|Lucian Freud, Benefits Supervisor Sleeping, 1995|
The painting of Sue Tilley, a Job Centre manager who is now in her fifties, could be seen as a Rubenesque modern incarnation of all those reclining Venuses but you don't need to know anything about art history to appreciate either the physical presence of the woman on the couch or her significance. People seems slightly amazed that a figurative artist should have been enjoying such success in the 21st century, but has there been a time when humans have been more obsessed with the body? An overweight middle-aged woman waits for the bus beneath a vast billboard showing a svelte young model in M&S underwear; Freud makes the unspoken connection real.
|Damien Hirst, The Physical Impossibility of Death in the Mind of Someone Living, 1992|
|Tracey Emin, Everyone I have ever slept with, 1995|

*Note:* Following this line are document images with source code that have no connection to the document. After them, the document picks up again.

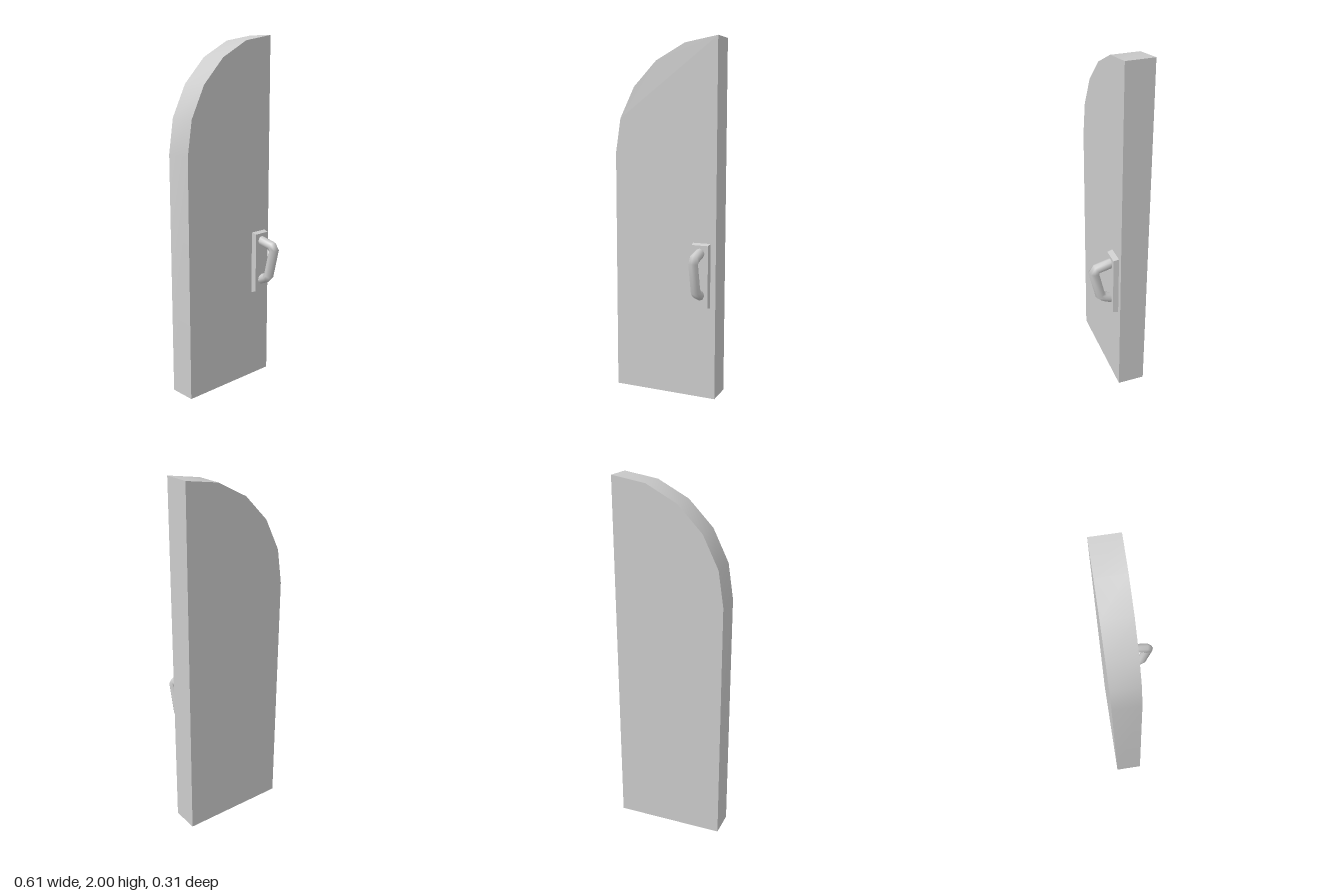
import * as THREE from 'three';
import { toCreasedNormals } from 'three/addons/utils/BufferGeometryUtils.js';

const material = new THREE.MeshStandardMaterial({ color: 0xcccccc });

function addMesh(group, name, geometry) {
  const mesh = new THREE.Mesh(geometry, material);
  mesh.name = name;
  group.add(mesh);
  return mesh;
}

// Slab with a quarter-ellipse top corner made of five straight steps
function doorGeometry(halfWidth, height, depth, springY, steps) {
  const shape = new THREE.Shape();
  shape.moveTo(-halfWidth, 0);
  shape.lineTo(halfWidth, 0);
  for (let i = steps; i >= 0; i--) {
    const a = (i / steps) * Math.PI / 2;
    shape.lineTo(halfWidth - 2 * halfWidth * Math.cos(a), springY + (height - springY) * Math.sin(a));
  }
  const geometry = new THREE.ExtrudeGeometry(shape, { depth, bevelEnabled: false });
  geometry.translate(0, 0, -depth);
  return toCreasedNormals(geometry, 0.6);
}

// Box whose front face is inset on all four sides
function plateGeometry(width, height, depth, inset) {
  const geometry = new THREE.BoxGeometry(width, height, depth);
  const p = geometry.attributes.position;
  for (let i = 0; i < p.count; i++) {
    if (p.getZ(i) > 0) {
      p.setX(i, p.getX(i) - Math.sign(p.getX(i)) * inset);
      p.setY(i, p.getY(i) - Math.sign(p.getY(i)) * inset * 2);
    }
  }
  geometry.computeVertexNormals();
  return geometry;
}

// Round bar swept through [z, y] points, with mitred rings at the bends
function gripGeometry(path, radius, sides) {
  const points = path.map(([z, y]) => new THREE.Vector2(z, y));
  const direction = i => points[i + 1].clone().sub(points[i]).normalize();
  const last = points.length - 1;
  const positions = [], indices = [];
  points.forEach((point, i) => {
    const before = direction(Math.max(i - 1, 0));
    const after = direction(Math.min(i, last - 1));
    const t = before.clone().add(after).normalize();
    const mitre = radius / t.dot(after);
    for (let j = 0; j < sides; j++) {
      const a = (j / sides) * Math.PI * 2;
      const n = Math.sin(a) * mitre;
      positions.push(Math.cos(a) * radius, point.y + t.x * n, point.x - t.y * n);
      if (i < last) {
        const k = i * sides, a0 = k + j, a1 = k + (j + 1) % sides;
        indices.push(a0, a1, a0 + sides, a1, a1 + sides, a0 + sides);
      }
    }
  });
  const geometry = new THREE.BufferGeometry();
  geometry.setAttribute('position', new THREE.Float32BufferAttribute(positions, 3));
  geometry.setIndex(indices);
  geometry.computeVertexNormals();
  return geometry;
}

export function createModel() {
  const group = new THREE.Group();
  group.name = 'door';

  addMesh(group, 'doorPanel', doorGeometry(0.305, 2, 0.155, 1.375, 5));

  const handle = new THREE.Group();
  handle.name = 'handle';
  handle.position.x = 0.222;
  group.add(handle);

  addMesh(handle, 'handlePlate', plateGeometry(0.104, 0.364, 0.03, 0.004)).position.set(0, 0.706, 0.015);

  const path = [[0.015, 0.839], [0.11, 0.818], [0.127, 0.793], [0.09, 0.638], [0.069, 0.618], [0.015, 0.595]];
  addMesh(handle, 'handleGrip', gripGeometry(path, 0.028, 8));

  return group;
}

Great artists - the same goes for writers, politicians, sportsmen - are great opportunists. Freud's famously piercing stare wasn't just for intimidating people. He was looking at us, figuring out what we wanted (or didn't want) to see, seeking out not the most beautiful but the most interesting models - looking for the one that was RIGHT. Sue Tilley was one. Kate Moss had to be another. Freud was competing for our attention with artists who could offer something new and exciting, like a tent full of real-life lovers. He chose his subjects carefully and well.
|Benefits Supervisor Resting, 1994|